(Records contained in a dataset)
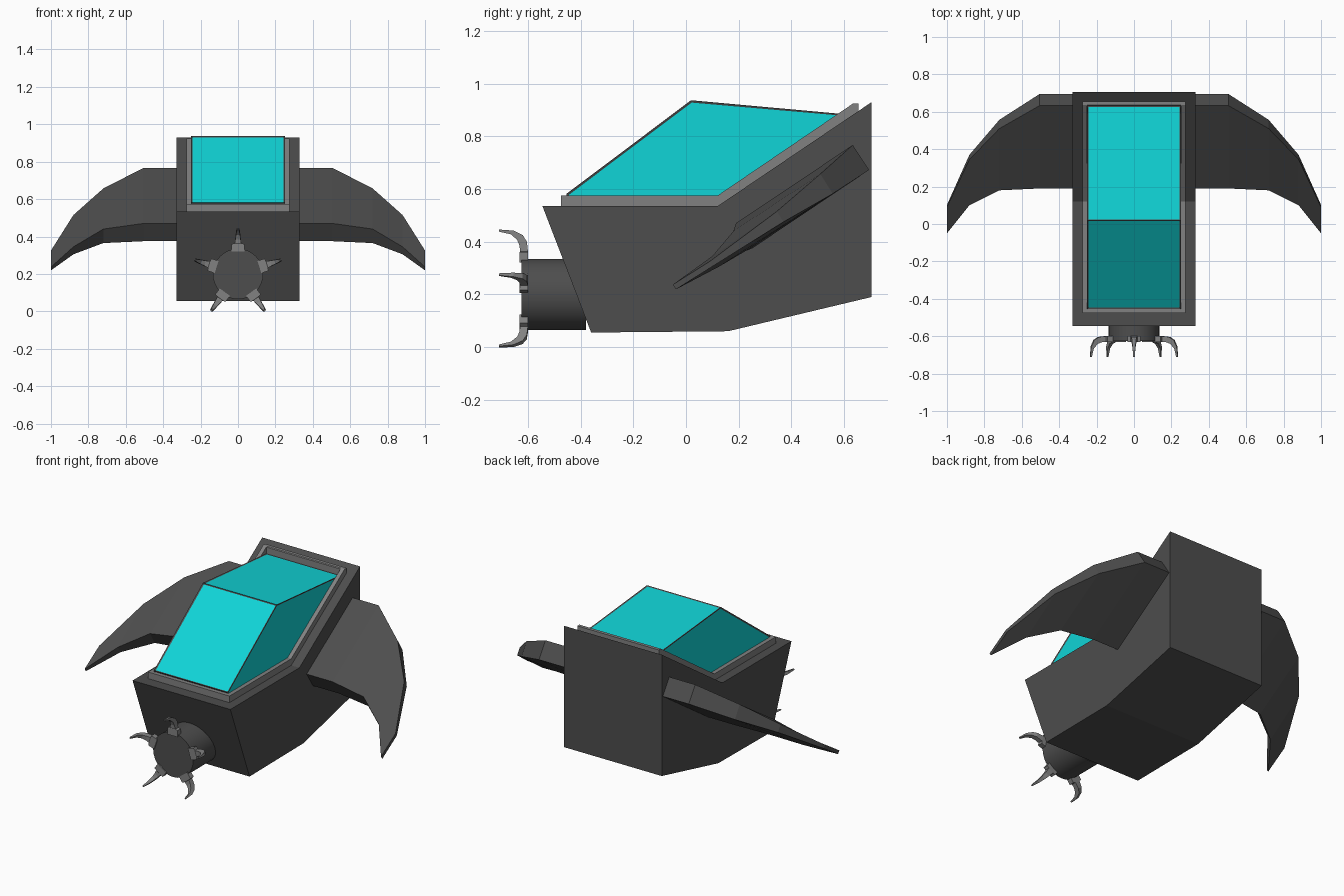
import bpy, bmesh, math
from mathutils import Matrix, Vector

if "Cube" in bpy.data.objects:
    bpy.data.objects.remove(bpy.data.objects["Cube"])


def material(name, color):
    m = bpy.data.materials.new(name)
    m.diffuse_color = color
    m.use_nodes = True
    m.node_tree.nodes["Principled BSDF"].inputs["Base Color"].default_value = m.diffuse_color
    return m


DARK = material("dark grey", (0.075, 0.075, 0.075, 1))
MID = material("mid grey", (0.22, 0.22, 0.22, 1))
CYAN = material("cyan glass", (0.005, 0.66, 0.68, 1))


def loft(name, rings, mat):
    """Closed solid through rings of equal point count."""
    bm = bmesh.new()
    vs = [[bm.verts.new(p) for p in r] for r in rings]
    n = len(rings[0])
    for a, b in zip(vs, vs[1:]):
        for i in range(n):
            j = (i + 1) % n
            bm.faces.new((a[i], a[j], b[j], b[i]))
    bm.faces.new(vs[0][::-1])
    bm.faces.new(vs[-1])
    bmesh.ops.recalc_face_normals(bm, faces=bm.faces)
    me = bpy.data.meshes.new(name)
    bm.to_mesh(me)
    bm.free()
    me.materials.append(mat)
    ob = bpy.data.objects.new(name, me)
    bpy.context.collection.objects.link(ob)
    return ob


def prism(name, profile, x0, x1, mat):
    """Side profile (y, z) extruded across x."""
    return loft(name, [[(x, y, z) for y, z in profile] for x in (x0, x1)], mat)


def mirror_x(ob):
    ob.modifiers.new("mirror", 'MIRROR').use_axis = (True, False, False)


# Hull
prism("hull", [(-0.545, 0.535), (0.12, 0.535), (0.705, 0.93),
               (0.705, 0.19), (0.16, 0.06), (-0.36, 0.055)], -0.33, 0.33, DARK)

# Canopy glass and its thin dark edging
glass = [(-0.45, 0.535), (-0.45, 0.58), (0.02, 0.933), (0.63, 0.88), (0.12, 0.535)]
prism("canopy", glass, -0.247, 0.247, CYAN)
edging = prism("canopy_edging", glass, -0.247, 0.247, DARK)
wire = edging.modifiers.new("wire", 'WIREFRAME')
wire.thickness = 0.01
wire.offset = 0

# Raised rim around the canopy
rail = prism("rim_side", [(-0.475, 0.53), (-0.475, 0.575), (0.12, 0.575), (0.635, 0.925),
                          (0.655, 0.925), (0.655, 0.89), (0.12, 0.53)], 0.25, 0.275, MID)
mirror_x(rail)
prism("rim_front", [(-0.475, 0.53), (-0.475, 0.575), (-0.445, 0.575), (-0.445, 0.53)],
      -0.25, 0.25, MID)
prism("rim_back", [(0.63, 0.87), (0.63, 0.921), (0.635, 0.925), (0.655, 0.925), (0.655, 0.89)],
      -0.25, 0.25, MID)

# Wings: x, upper front edge (y, z), upper rear edge (y, z), thickness offset (y, z)
stations = [(0.32, (0.19, 0.47), (0.633, 0.767), (0.062, -0.095)),
            (0.505, (0.19, 0.47), (0.633, 0.767), (0.062, -0.095)),
            (0.72, (0.18, 0.44), (0.51, 0.657), (0.047, -0.075)),
            (0.88, (0.10, 0.345), (0.345, 0.515), (0.025, -0.04)),
            (1.0, (-0.05, 0.237), (0.09, 0.325), (0.012, -0.018))]
rings = []
for x, f, r, d in stations:
    rings.append([(x, *f), (x, *r), (x, r[0] + d[0], r[1] + d[1]), (x, f[0] + d[0], f[1] + d[1])])
mirror_x(loft("wings", rings, DARK))

# Front barrel
bpy.ops.mesh.primitive_cylinder_add(vertices=32, radius=0.135, depth=0.245,
                                    location=(0, -0.5025, 0.2), rotation=(math.pi / 2, 0, 0))
barrel = bpy.context.object
barrel.name = "barrel"
barrel.data.materials.append(DARK)
bpy.ops.object.shade_smooth_by_angle()

# Five claws: outer (y, r), inner (y, r), half width
claw = [((-0.60, 0.12), (-0.632, 0.12), 0.034), ((-0.60, 0.16), (-0.632, 0.16), 0.034),
        ((-0.60, 0.163), (-0.63, 0.163), 0.018), ((-0.604, 0.20), (-0.632, 0.185), 0.014),
        ((-0.62, 0.225), (-0.641, 0.207), 0.011), ((-0.655, 0.242), (-0.665, 0.228), 0.008),
        ((-0.71, 0.246), (-0.71, 0.238), 0.004)]
for k in range(5):
    turn = Matrix.Translation((0, 0, 0.2)) @ Matrix.Rotation(k * math.tau / 5, 4, 'Y')
    rings = [[turn @ Vector(p) for p in ((-w, *o), (w, *o), (w, *i), (-w, *i))]
             for o, i, w in claw]
    loft(f"claw_{k + 1}", rings, MID)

- **INSTRUCTIONS TO FOLLOW**: Copy nothing but the lines from the start of the entries through the line with "0.075, 0.075, 1))". Write them out exactly, without pictures.

- **OUTPUT**:
import bpy, bmesh, math
from mathutils import Matrix, Vector

if "Cube" in bpy.data.objects:
    bpy.data.objects.remove(bpy.data.objects["Cube"])


def material(name, color):
    m = bpy.data.materials.new(name)
    m.diffuse_color = color
    m.use_nodes = True
    m.node_tree.nodes["Principled BSDF"].inputs["Base Color"].default_value = m.diffuse_color
    return m


DARK = material("dark grey", (0.075, 0.075, 0.075, 1))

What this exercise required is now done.